WASHINGTON (Reuters) - President Barack Obama's administration on Tuesday formally proposed new rules requiring insurers to cover people with preexisting conditions and set minimum health benefits to millions of others under U.S. healthcare reform law.
Two weeks after Obama's re-election ensured the survival of the 2010 law that Republicans have vowed to repeal, the proposal is the first in an expected deluge of rulemaking to implement the law in time for its Jan. 1, 2014, start date.
Defining essential benefits, guaranteeing sick people access to coverage and promoting healthy living are well-known goals of the Patient Protection and Affordable Care Act. But the proposed rules set down in writing how each would be accomplished while giving stakeholders and the public an opportunity for comment.
The benefits rule provides states and insurers guidance on benefits and costs that must be covered through new state-based online healthcare exchanges, and through small-group and individual plans that are outside the exchanges but not grandfathered under the law.
Taking aim at critics who say reforms amount to a rigid, "one-size-fits-all" bureaucratic system, the Department of Health and Human Services proposed giving states the discretion to choose essential benefit benchmarks from typical private or public plans already operating within their borders.

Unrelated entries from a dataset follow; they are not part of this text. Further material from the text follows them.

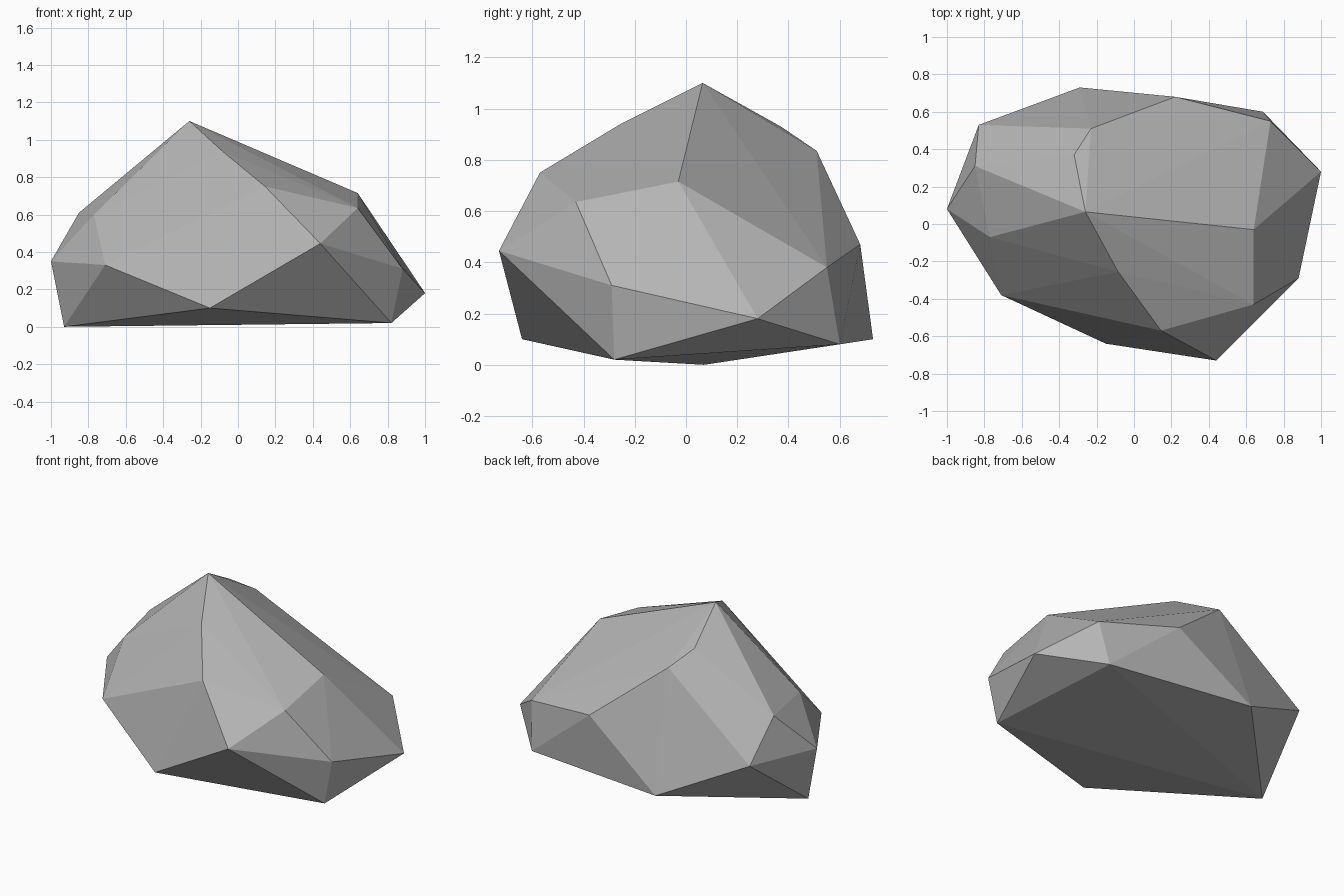
import bpy
import bmesh
from math import radians
from mathutils import Vector

# Remove the default cube if present
default_cube = bpy.data.objects.get("Cube")
if default_cube:
    bpy.data.objects.remove(default_cube, do_unlink=True)


def make_material(name, colour):
    material = bpy.data.materials.new(name)
    material.use_nodes = True
    material.diffuse_color = colour
    shader = next(n for n in material.node_tree.nodes if n.type == "BSDF_PRINCIPLED")
    shader.inputs["Base Color"].default_value = colour
    shader.inputs["Roughness"].default_value = 0.9
    return material


def make_boulder(name, corner_groups, material):
    """Wrap a tight convex skin around the chiselled corners."""
    bm = bmesh.new()
    for group in corner_groups:
        for corner in group:
            bm.verts.new(Vector(corner))
    hull = bmesh.ops.convex_hull(bm, input=bm.verts[:])
    loose = {v for v in hull["geom_interior"] + hull["geom_unused"]
             if isinstance(v, bmesh.types.BMVert) and not v.link_faces}
    bmesh.ops.delete(bm, geom=list(loose), context="VERTS")

    # Merge nearly coplanar triangles into broad facets
    bmesh.ops.dissolve_limit(bm, angle_limit=radians(1.5),
                             verts=bm.verts[:], edges=bm.edges[:])
    bmesh.ops.recalc_face_normals(bm, faces=bm.faces[:])
    for face in bm.faces:
        face.smooth = False

    mesh = bpy.data.meshes.new(name)
    bm.to_mesh(mesh)
    bm.free()
    mesh.materials.append(material)
    boulder = bpy.data.objects.new(name, mesh)
    bpy.context.collection.objects.link(boulder)
    return boulder


# Underside corners
base = [(-.93, .07, 0), (-.15, -.64, .1), (.82, -.28, .02),
        (.69, .6, .08), (-.29, .73, .1)]

# Widest girdle, anticlockwise from the -x tip
girdle = [(-1, .08, .35), (-.71, -.38, .33), (.44, -.73, .445),
          (.88, -.29, .31), (1, .28, .18), (.73, .55, .38),
          (.22, .68, .47), (-.83, .53, .36)]

# Sloping shoulders
shoulders = [(-.77, -.07, .6), (.145, -.57, .75), (.64, -.43, .635),
             (.64, -.03, .715), (-.85, .31, .61)]

# Peak and its ridges
crown = [(-.26, .065, 1.1), (-.085, -.255, .94),
         (-.32, .37, .93), (-.23, .51, .835)]

stone = make_material("stone grey", (0.46, 0.46, 0.46, 1))
make_boulder("boulder", [base, girdle, shoulders, crown], stone)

Health insurance companies would be prohibited from denying coverage because of a pre-existing condition, or from charging higher premiums because of current or past health problems, gender, or occupation. The rules would ensure access to catastrophic coverage plans for young adults and others who could not afford coverage otherwise.
The administration also proposed a rule to expand employment-based wellness programs to help control healthcare spending and to protect individuals from unfair underwriting practices that could otherwise reduce benefits based on their health status.